_Supplied data_.

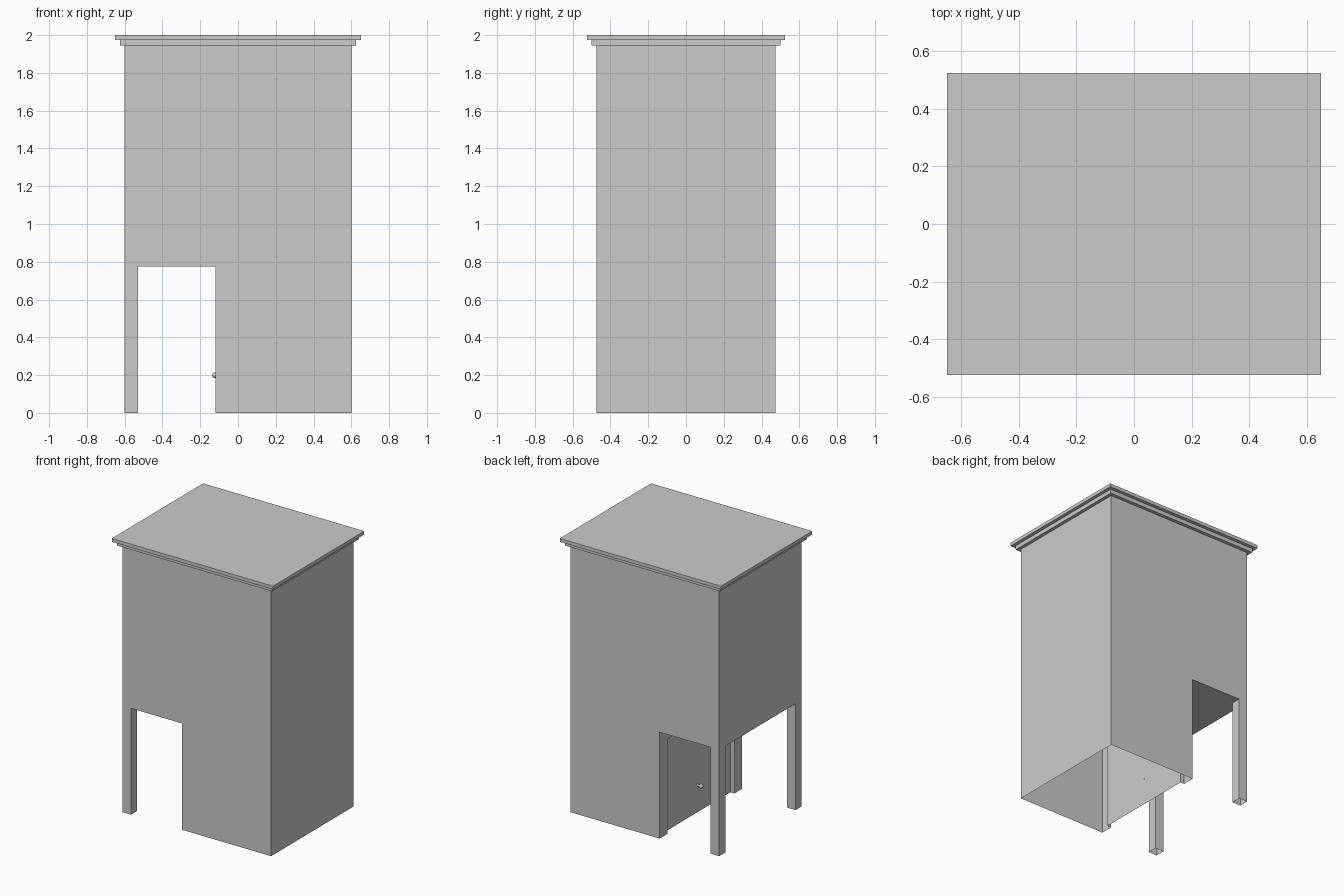
import bpy, bmesh, math

if "Cube" in bpy.data.objects:
    bpy.data.objects.remove(bpy.data.objects["Cube"])

HX, HY, TOP = 0.60, 0.475, 1.945      # building half sizes and wall height
PX, PW, PZ = -0.12, 0.07, 0.775       # porch wall, post width, porch height
DY, DZ, DX = 0.385, 0.69, -0.088      # door half width, height, recessed plane


def make_object(name, polygons):
    bm = bmesh.new()
    for poly in polygons:
        bm.faces.new([bm.verts.new(p) for p in poly])
    bmesh.ops.remove_doubles(bm, verts=bm.verts, dist=1e-4)
    bmesh.ops.recalc_face_normals(bm, faces=bm.faces)
    mesh = bpy.data.meshes.new(name)
    bm.to_mesh(mesh)
    bm.free()
    obj = bpy.data.objects.new(name, mesh)
    bpy.context.collection.objects.link(obj)
    return obj


def box(name, hx, hy, z0, z1):
    bpy.ops.mesh.primitive_cube_add(size=1, location=(0, 0, (z0 + z1) / 2))
    obj = bpy.context.object
    obj.name = name
    obj.scale = (2 * hx, 2 * hy, z1 - z0)


# Outer walls, open underneath, with the porch posts cut into their outlines
inner = -HX + PW
front = [(-HX, 0), (inner, 0), (inner, PZ), (PX, PZ), (PX, 0),
         (HX, 0), (HX, TOP), (-HX, TOP)]
iy = HY - PW
side = [(-HY, 0), (-iy, 0), (-iy, PZ), (iy, PZ), (iy, 0),
        (HY, 0), (HY, TOP), (-HY, TOP)]
walls = [[(x, -HY, z) for x, z in front],
         [(x, HY, z) for x, z in front],
         [(-HX, y, z) for y, z in side],
         [(HX, -HY, 0), (HX, HY, 0), (HX, HY, TOP), (HX, -HY, TOP)],
         [(-HX, -HY, TOP), (HX, -HY, TOP), (HX, HY, TOP), (-HX, HY, TOP)]]
# Porch ceiling, leaving out the post corners
walls.append([(-HX, -iy, PZ), (inner, -iy, PZ), (inner, -HY, PZ), (PX, -HY, PZ),
              (PX, HY, PZ), (inner, HY, PZ), (inner, iy, PZ), (-HX, iy, PZ)])
# Inner faces of the posts
for s in (-1, 1):
    walls.append([(inner, s * HY, 0), (inner, s * iy, 0),
                  (inner, s * iy, PZ), (inner, s * HY, PZ)])
    walls.append([(inner, s * iy, 0), (-HX, s * iy, 0),
                  (-HX, s * iy, PZ), (inner, s * iy, PZ)])
# Porch wall around the doorway
arch = [(-DY, 0), (-DY, DZ), (DY, DZ), (DY, 0)]
walls.append([(PX, y, z) for y, z in
              [(-HY, 0), *arch, (HY, 0), (HY, PZ), (-HY, PZ)]])
make_object("walls_and_posts", walls)

# Recessed door with its reveals
door = [[(DX, y, z) for y, z in arch]]
for (y0, z0), (y1, z1) in zip(arch, arch[1:]):
    door.append([(PX, y0, z0), (DX, y0, z0), (DX, y1, z1), (PX, y1, z1)])
make_object("door", door)

# Door knob
bpy.ops.mesh.primitive_cylinder_add(vertices=16, radius=0.008, depth=0.034,
                                    location=(DX - 0.014, 0, 0.2),
                                    rotation=(0, math.pi / 2, 0))
bpy.context.object.name = "knob_stem"
bpy.ops.object.shade_smooth_by_angle()
bpy.ops.mesh.primitive_uv_sphere_add(segments=16, ring_count=10, radius=0.015,
                                     location=(DX - 0.034, 0, 0.2))
bpy.context.object.name = "knob_ball"
bpy.ops.object.shade_smooth_by_angle()

# Stepped cornice and flat roof
box("lower_cornice", 0.625, 0.50, 1.945, 1.975)
box("roof_slab", 0.65, 0.525, 1.975, 2.0)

_Work instructions_.
Show each line of the material that includes the word "location".

_Response_.
    bpy.ops.mesh.primitive_cube_add(size=1, location=(0, 0, (z0 + z1) / 2))
                                    location=(DX - 0.014, 0, 0.2),
                                     location=(DX - 0.034, 0, 0.2))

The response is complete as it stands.